Every year comes the anniversary of Roe v. Wade, and every year I tell myself that it just isn't possible to come up with something to say about it. Other people do that sort of thing so much better. (See here and here for two good posts at Redstate today.) The very importance of the issue leaves me with few words, though I have spent so many words over the past twenty-odd years, in one forum or another, on the abortion holocaust. So every year, here in the dark time of the year, only a month past the solstice, I tell myself, "This year, I won't even try to write anything. It will give people more time to read what others write, which is so much better." Every year, I think that this year I will write, if anything, about something else instead. Meanwhile, I wait for the Sun of Righteousness to rise with healing in His wings.
But not writing anything is hard to do. (See here and here for the last two years' posts.) For we would not have you think, readers, that we at W4 are ever, no matter how many years pass, indifferent to the silent slaughter that goes on, day after day, year after year, in this our beloved land and in many other lands.

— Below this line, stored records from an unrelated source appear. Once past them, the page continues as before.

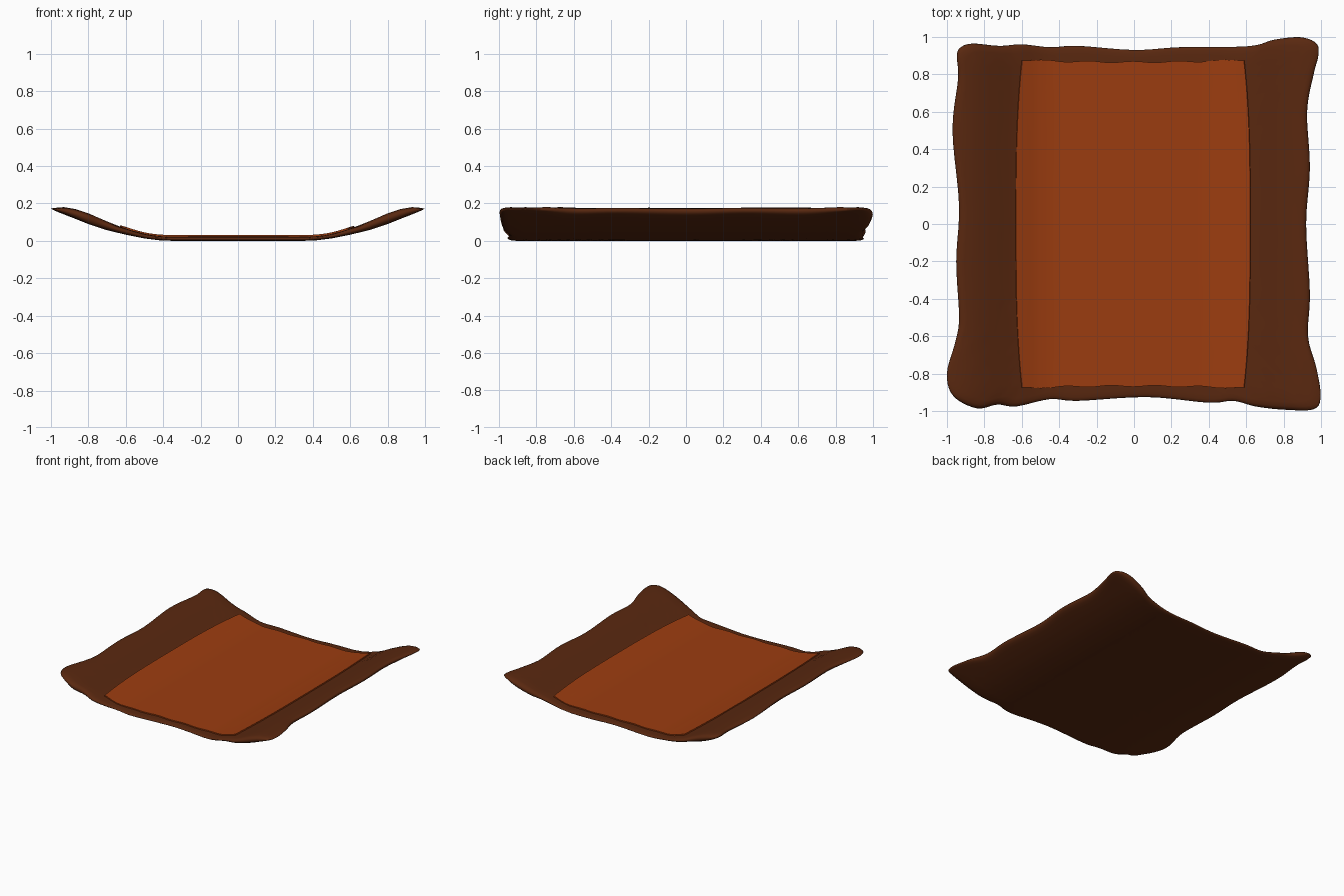
import bpy
from math import cos, pi

if "Cube" in bpy.data.objects:
    bpy.data.objects.remove(bpy.data.objects["Cube"])

# wavy outline of the cloth, seen from above (counter-clockwise)
OUTLINE = [(.92, 0), (.94, .3), (.925, .6), (.96, .8), (.985, .9), (.975, .965), (.89, .998),
           (.75, .985), (.61, .95), (.25, .945), (0, .93), (-.3, .952), (-.45, .945), (-.6, .96),
           (-.72, .952), (-.86, .964), (-.925, .945), (-.947, .9), (-.94, .78), (-.97, .5),
           (-.935, .1), (-.95, -.2), (-.935, -.5), (-.955, -.63), (-1, -.8), (-.965, -.92),
           (-.84, -.985), (-.73, -.965), (-.63, -.975), (-.45, -.936), (-.3, -.945), (.07, -.925),
           (.4, -.955), (.53, -.945), (.65, -.975), (.8, -.992), (.96, -.99), (.997, -.92),
           (.975, -.77), (.93, -.6), (.94, -.37)]

# cross-section heights over |x|: underside and top side
LOWER = [(0, 0), (.35, 0), (.42, .003), (.5, .013), (.6, .033), (.7, .057), (.8, .09), (.9, .13), (1, .168)]
UPPER = [(0, .022), (.38, .022), (.45, .027), (.52, .04), (.6, .066), (.65, .08), (.7, .104),
         (.8, .147), (.87, .17), (.93, .18), (1, .176)]


def height(table, x):
    x = min(abs(x), 1)
    for (a, za), (b, zb) in zip(table, table[1:]):
        if x <= b:
            return za + (zb - za) * (x - a) / (b - a)


def smooth_loop(pts, steps):
    out, n = [], len(pts)
    for i in range(n):
        p = [pts[(i + j - 1) % n] for j in range(4)]
        for s in range(steps):
            t = s / steps
            out.append(tuple(.5 * (2 * b + (c - a) * t + (2 * a - 5 * b + 4 * c - d) * t * t
                                   + (3 * b - a - 3 * c + d) * t ** 3) for a, b, c, d in zip(*p)))
    return out


def make(name, verts, faces, color):
    me = bpy.data.meshes.new(name)
    me.from_pydata(verts, [], faces)
    me.polygons.foreach_set("use_smooth", [True] * len(me.polygons))
    mat = bpy.data.materials.new(name + "_color")
    mat.diffuse_color = (*color, 1)
    mat.use_nodes = True
    mat.node_tree.nodes["Principled BSDF"].inputs["Base Color"].default_value = mat.diffuse_color
    me.materials.append(mat)
    ob = bpy.data.objects.new(name, me)
    bpy.context.collection.objects.link(ob)
    return ob


# cloth body: rings from underside centre, round the soft rim, to top centre
loop = smooth_loop(OUTLINE, 5)
n = len(loop)
inner = [i / 16 for i in range(1, 15)]
rings = [(k, 0) for k in inner] + [(.95, 0), (.975, .06), (.99, .2), (1, .5), (.994, .75), (.98, .92), (.955, 1)]
rings += [(k, 1) for k in reversed(inner)] 
verts, faces = [], []
for k, f in rings:
    for x, y in loop:
        lo, up = height(LOWER, x * k), height(UPPER, x * k)
        verts.append((x * k, y * k, lo + (up - lo) * f))
for r in range(len(rings) - 1):
    for i in range(n):
        j = (i + 1) % n
        faces.append((r * n + i, r * n + j, (r + 1) * n + j, (r + 1) * n + i))
last = (len(rings) - 1) * n
verts += [(0, 0, 0), (0, 0, UPPER[0][1])]
for i in range(n):
    j = (i + 1) % n
    faces.append((len(verts) - 2, j, i))
    faces.append((len(verts) - 1, last + i, last + j))
make("cloth_border", verts, faces, (.10, .021, .005))

# inner panel: thin sheet following the curved top
NX, NY = 48, 30
verts, faces = [], []
for b in range(NY + 1):
    v = 2 * b / NY - 1
    for a in range(NX + 1):
        u = 2 * a / NX - 1
        x = u * (.592 + .033 * (1 - abs(v) ** 3)) - .005
        y = v * (.866 + .012 * u * u + .004 * cos(5 * pi * u))
        verts.append((x, y, height(UPPER, x) + .009))
for b in range(NY):
    for a in range(NX):
        q = b * (NX + 1) + a
        faces.append((q, q + 1, q + NX + 2, q + NX + 1))
panel = make("inner_panel", verts, faces, (.33, .046, .005))
sol = panel.modifiers.new("thickness", "SOLIDIFY")
sol.thickness = .014
sol.offset = -1
bpy.context.view_layer.objects.active = panel
panel.select_set(True)
bpy.ops.object.modifier_apply(modifier="thickness")
bpy.ops.object.shade_smooth_by_angle()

But especially here, under the cover of a vile lie about the Constitution on which our beloved land was founded. That lie will never grow less vile or less worth mourning, no matter how many years pass. Please God, there may come a day, though, when we can mourn it as something that really is past, that has been repealed and in some measure nationally repented of.
Two things have encouraged me today. One is this picture, which I hope you can see (you may need to belong to Facebook, but it is on a public FB page), of a group of Dominicans at the March for Life, bless them. They look young, too. It was linked proudly by a Protestant FB friend whose Catholic nephew is a Dominican and was in D.C. today, though he is evidently not in this picture. The fight brings us together, Catholics and Protestants; the mourning of the dark anniversary brings us together.
I was also encouraged by a FB friend's status update in which he stated that he changed his mind years ago from a somewhat unthinking pro-choice position to a pro-life position, partly through the arguments of Frank Beckwith, an erstwhile contributor here to W4. How often do we wonder, understandably enough, whether anyone's mind is changed by argument? To know that even one man saw the light of reason and rejected the deep irrationality of "abortion rights" is encouraging.
Then, too, I received a phone call yesterday from a relatively young man (under thirty) whom I know only through Facebook and telephone conversations. He wanted to talk about abortion. He's just now really getting "up to speed" on the information on this issue, including the scientific information. He said that he subscribes to a pro-life organization's news service and that they said that they believe our fight against Roe will be victorious, that it will be overturned. He didn't precisely ask me what I thought about that question (though today one of my daughters did ask me), but I told him anyway. The answer is: I don't know. And though in one sense it matters intensely, to many lives and many souls, in another sense it does not change what we must do. (See here on "The Glory of Lost Causes.")
Then I told him that if I had entered this fight nearly three decades ago, almost as long as he has been in this breathing world, buoyed up and sustained chiefly by the expectation of a quick or a certain victory, I would long ago have despaired. And I made a story of it and told him what it was like to be a conservative pro-lifer in the heady days of the late 80's, when we followed every SCOTUS appointment with bated breath and truly thought it not at all implausible that the next appointment would mark the end of the Roe regime. We thought, with some reason, that we were just one vote away.
At that point my young friend asked, like everyone who hears a story, "And what happened?"
I said, "Anthony Kennedy." (Not to mention Sandra Day O'Connor and David Souter, but chiefly Anthony Kennedy.)
So I told him about Robert Bork. And then I made another story. It was the summer of 1992, and I was traveling with my husband and in-laws all across the country, as they helped us move to a new home and a new job. The much-awaited Casey decision was about to be handed down. No Internet, of course. No iphones. No wifi. We bought newspapers at a restaurant on the trip and read what had happened--how the justices in the majority opinion, while leaving some aspects of the PA law in place and while muddying the waters concerning the trimester system, had emphatically refused to overturn Roe v. Wade, had, in fact, tried to tell pro-lifers to shut up and sit down and accept their Majesties' diktat. I told him of poring over the newspapers on that long drive and of the bitter disappointment of that decision. Anthony Kennedy happened.
Today it came home to me: Nobody is born knowing that history. A whole generation is growing up who knows none of this unless they are told. They must be told. Fr. Richard John Neuhaus said, encouraging us pro-lifers, "We shall not weary. We shall not rest." This is one way in which we must not weary or rest. So today, though I've told it before, I told it again to my younger daughters--the answer to the question, "What is Roe v. Wade?" lest they forget.
We must go on telling that sad, dark story from our nation's living history year after year, for it is sharply relevant. We must tell it again and again, that out of that darkness a fire might be lit in hearts, especially young hearts, a fire of love and a burning desire for justice for the unborn and the unloved, the aged and the infirm, all those whom our culture despises and our law demeans as disposable. Never mind the results we see or do not see before our eyes. Let us light that fire now, in even one heart, that it may burn through the night into a future when the morning shall dawn and the shadows flee away.